Binary Dinosaurs Computer Museum
button1Museum History button2Museum Updates button3BinarySaurs on Twitter button4Adverts&Reviews button5Moan, Bitch, Gripe scroll1
button6Inhabitants button7Reviews button8WOW! button9Contact button10Recursion 2017 scroll2
button11Links button12Search button13BDonFacebook button14CGE-UK 2004 button15WROCC 2006 scroll3
base blank_textbox

Commodore P500
Having seen pictures of a B700 (or B128) I thought this was what I had here until I remembered the B700 had a monitor firmly stuck on the top and a detached keyboard like the later PET 8296s. When I saw the wee badge on the back saying 'P500' I was puzzled since I'd never heard of it; the box also talked about 'requiring' certification. Several swift web searches later I'd discovered this machine was originally aimed at being the 'P'ersonal side of the B500, which was the first in the line of CBM-II machines.
The thing that makes this one stand out is it contains 2 components of another machine that was becoming v.popular at the time that you might be aware of - the Commodore 64. Commodore had used the PET as a base and added the SID (sound) chip and VIC-II (graphics) chip to produce a Colour PET, however the P500 had been dogged from the start by management cock-ups so it ended up being massively behind schedule. The C64 was taking off so Commodore rushed a few demo models into the shops in a sort of 'hey, look at what else we're producing' move, but when the FCC (approvals board) found out they told Commodore to cease and desist and pull back all the demo units.
The slight flaw in this was that some of the shops had already sold their units!
There are several rumours as to how many machines were produced; personally I've seen serial numbers up to 1296 but others have figures from definitely 1500 to possibly 3000. As of a few years ago only half a dozen were known to exist; another rumour was that Commodore 'did an Apple' and bulldozed the remainder.
In the last 2 weeks (3rd Oct 2000) I've come across 2 other machines; one on eBay and one in the loft of an ex-collector. I think mine and his came from the same source since they're in identical condition and only 30 apart in serial numbers, which isn't bad considering their apparent rarity.
The third machine (670) has fully populated memory banks, so I'm not sure if that makes it a 192kb or 256kb machine.
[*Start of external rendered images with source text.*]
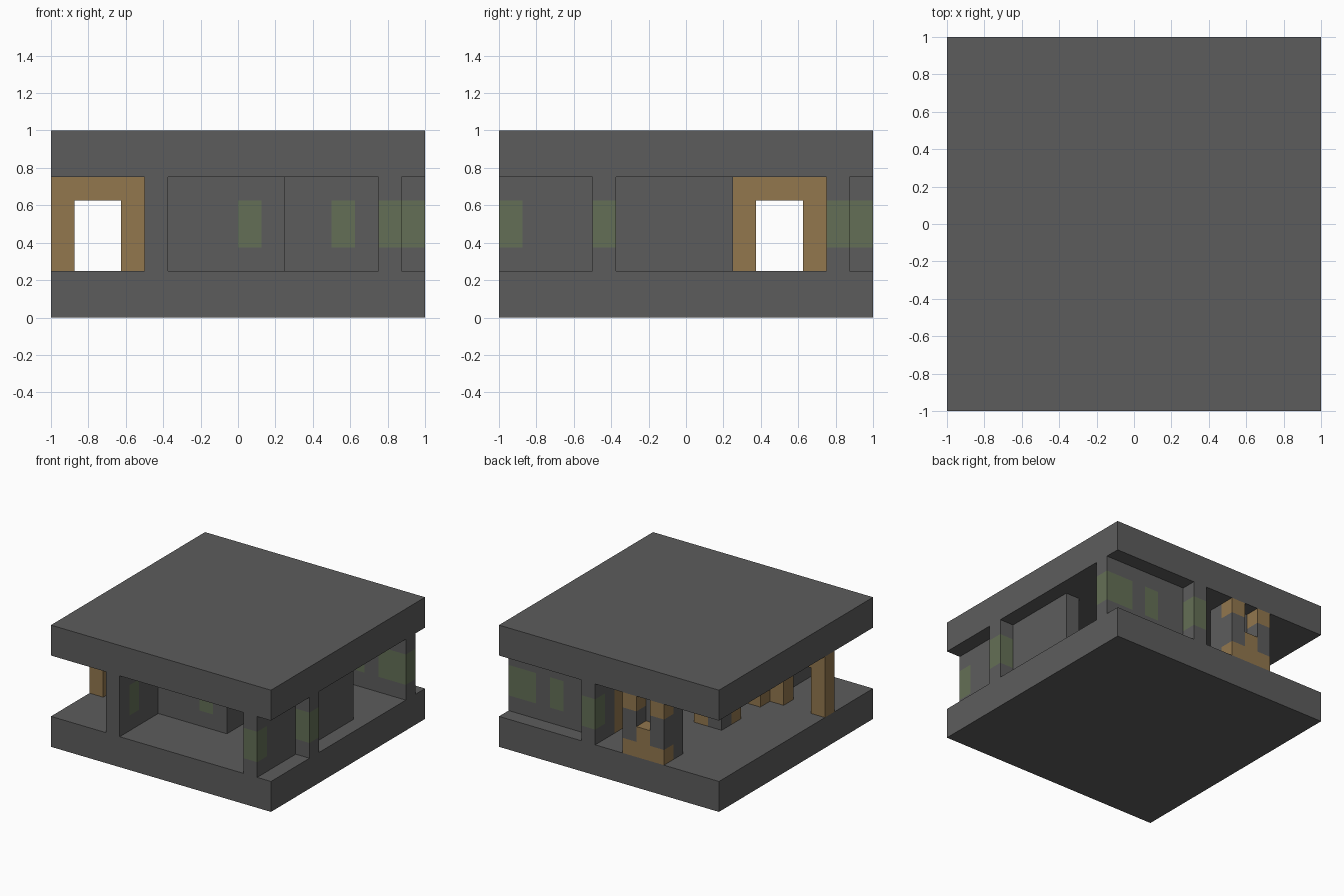
import bpy, bmesh
from math import floor
from mathutils import Vector

U = 1 / 8            # one grid cell
LOW, HIGH = 2, 6     # wall foot and head, in cells

cube = bpy.data.objects.get("Cube")
if cube:
    bpy.data.objects.remove(cube, do_unlink=True)


def make_material(name, rgb):
    mat = bpy.data.materials.new(name)
    mat.use_nodes = True
    colour = (*rgb, 1)
    mat.diffuse_color = colour
    bsdf = next(n for n in mat.node_tree.nodes if n.type == 'BSDF_PRINCIPLED')
    bsdf.inputs["Base Color"].default_value = colour
    bsdf.inputs["Roughness"].default_value = 1
    return mat


STONE = make_material("grey stone", (0.108, 0.108, 0.108))
MOSS = make_material("moss green", (0.127, 0.159, 0.093))
WOOD = make_material("brown wood", (0.287, 0.184, 0.076))


def finish(name, bm, materials, rule=None):
    """Colour the faces by the cell they belong to, then scale to size."""
    bmesh.ops.recalc_face_normals(bm, faces=bm.faces)
    if rule:
        for f in bm.faces:
            inside = f.calc_center_median() - f.normal * 0.1
            f.material_index = rule(*(floor(c) for c in inside))
    bmesh.ops.scale(bm, vec=(U, U, U), verts=bm.verts)
    mesh = bpy.data.meshes.new(name)
    bm.to_mesh(mesh)
    bm.free()
    for m in materials:
        mesh.materials.append(m)
    obj = bpy.data.objects.new(name, mesh)
    bpy.context.collection.objects.link(obj)
    return obj


def box(name, x, y, z=(LOW, HIGH), materials=(STONE,), cuts=(), rule=None):
    """Box from ranges in cells; cuts are (axis, position) splitting planes."""
    bm = bmesh.new()
    bmesh.ops.create_cube(bm, size=1)
    for v in bm.verts:
        v.co = [r[0] + (c + 0.5) * (r[1] - r[0]) for c, r in zip(v.co, (x, y, z))]
    for axis, pos in cuts:
        co, normal = Vector(), Vector()
        co[axis], normal[axis] = pos, 1
        bmesh.ops.bisect_plane(bm, geom=bm.verts[:] + bm.edges[:] + bm.faces[:],
                               plane_co=co, plane_no=normal)
    return finish(name, bm, materials, rule)


# Floor and ceiling slabs
box("floor_slab", (-8, 8), (-8, 8), (0, LOW))
box("ceiling_slab", (-8, 8), (-8, 8), (HIGH, 8))

# Stone walls with mossy cells at mid height
MOSSY = {(6, -8), (7, -4), (7, 6), (6, 6), (4, 6), (1, 7), (0, -4), (-4, -7)}


def moss_rule(x, y, z):
    return int((x, y) in MOSSY and 3 <= z < 5)


def wall(name, x, y):
    cuts = {(2, 3), (2, 5)}
    for cx, cy in MOSSY:
        if x[0] <= cx < x[1] and y[0] <= cy < y[1]:
            cuts |= {(0, cx), (0, cx + 1), (1, cy), (1, cy + 1)}
    box(name, x, y, materials=(STONE, MOSS), cuts=sorted(cuts), rule=moss_rule)


wall("entry_wall", (-4, -3), (-8, -4))
wall("room_front_wall", (-4, 2), (-4, -3))
wall("room_left_wall", (1, 2), (-3, 2))
wall("room_corner_post", (-4, -3), (1, 2))
wall("corridor_wall", (6, 7), (-8, 2))
wall("side_spur_wall", (7, 8), (-4, -3))
wall("back_wall", (2, 8), (6, 7))
wall("back_spur_wall", (1, 2), (6, 8))


# Wooden door frames, four cells wide with a two-cell opening
def door_frame(name, x, y, along_y=False):
    outline = [(0, 2), (1, 2), (1, 5), (3, 5), (3, 2), (4, 2), (4, 6), (0, 6)]
    bm = bmesh.new()
    verts = [bm.verts.new((x, y + s, z) if along_y else (x + s, y, z))
             for s, z in outline]
    face = bm.faces.new(verts)
    out = bmesh.ops.extrude_face_region(bm, geom=[face])
    depth = Vector((1, 0, 0) if along_y else (0, 1, 0))
    bmesh.ops.translate(bm, vec=depth,
                        verts=[g for g in out["geom"] if isinstance(g, bmesh.types.BMVert)])
    finish(name, bm, (WOOD,))


door_frame("front_door_frame", -8, -4)
door_frame("room_back_door_frame", -3, 1)
door_frame("room_right_door_frame", -4, -3, along_y=True)
door_frame("side_door_frame", 1, 2, along_y=True)


# Alcove block: stone backing, two banded posts and a wooden sill
def band_rule(x, y, z):
    return int(z < 3 or z >= 5)


box("alcove_backing", (-4, -1), (6, 7))
for side, x in (("right", -4), ("left", -2)):
    box("alcove_post_" + side, (x, x + 1), (7, 8), materials=(STONE, WOOD),
        cuts=((2, 3), (2, 5)), rule=band_rule)
box("alcove_sill", (-3, -2), (7, 8), (LOW, 4), materials=(WOOD,))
It's got a dodgy video out anyway, so I can't easily check.
Bit more history about mine - apparently it was brought over by a Commodore employee and destined for a shop in London, UK called Vulcan Electronics. Said collector got his from the Commodore bloke, so I think it's spooky that I end up with the other one! More pix at the bottom.
*update*. Looking thru the manuals and schematics for my PET2001 it turns out that the Commodore HQ at the time wasn't too far away from the other collector, so that explains why CBM employees were round his neck of the woods!
*update 2*. 3rd P500 arrives courtesy of Derek Harrison; this one was used quite heavily and comes boxed with a 4040 floppy drive and several disks of software........apparently it's not too happy though, so I'll have to do some work on it......
Unboxed SN670:
Boxed SN1763:
P500 Schematics
Page 1 2 3 4 5 6 7 8 9 10 11 12 13 14 15
Links and Resources
Secret Weapons of Commodore by Cameron Kaiser is a great starting point for P500 info.
Bo Zimmerman's P500 page
Steve Gray's CBM-II page

All images and text © Adrian Graham 1999-2017 unless otherwise noted using words. Also on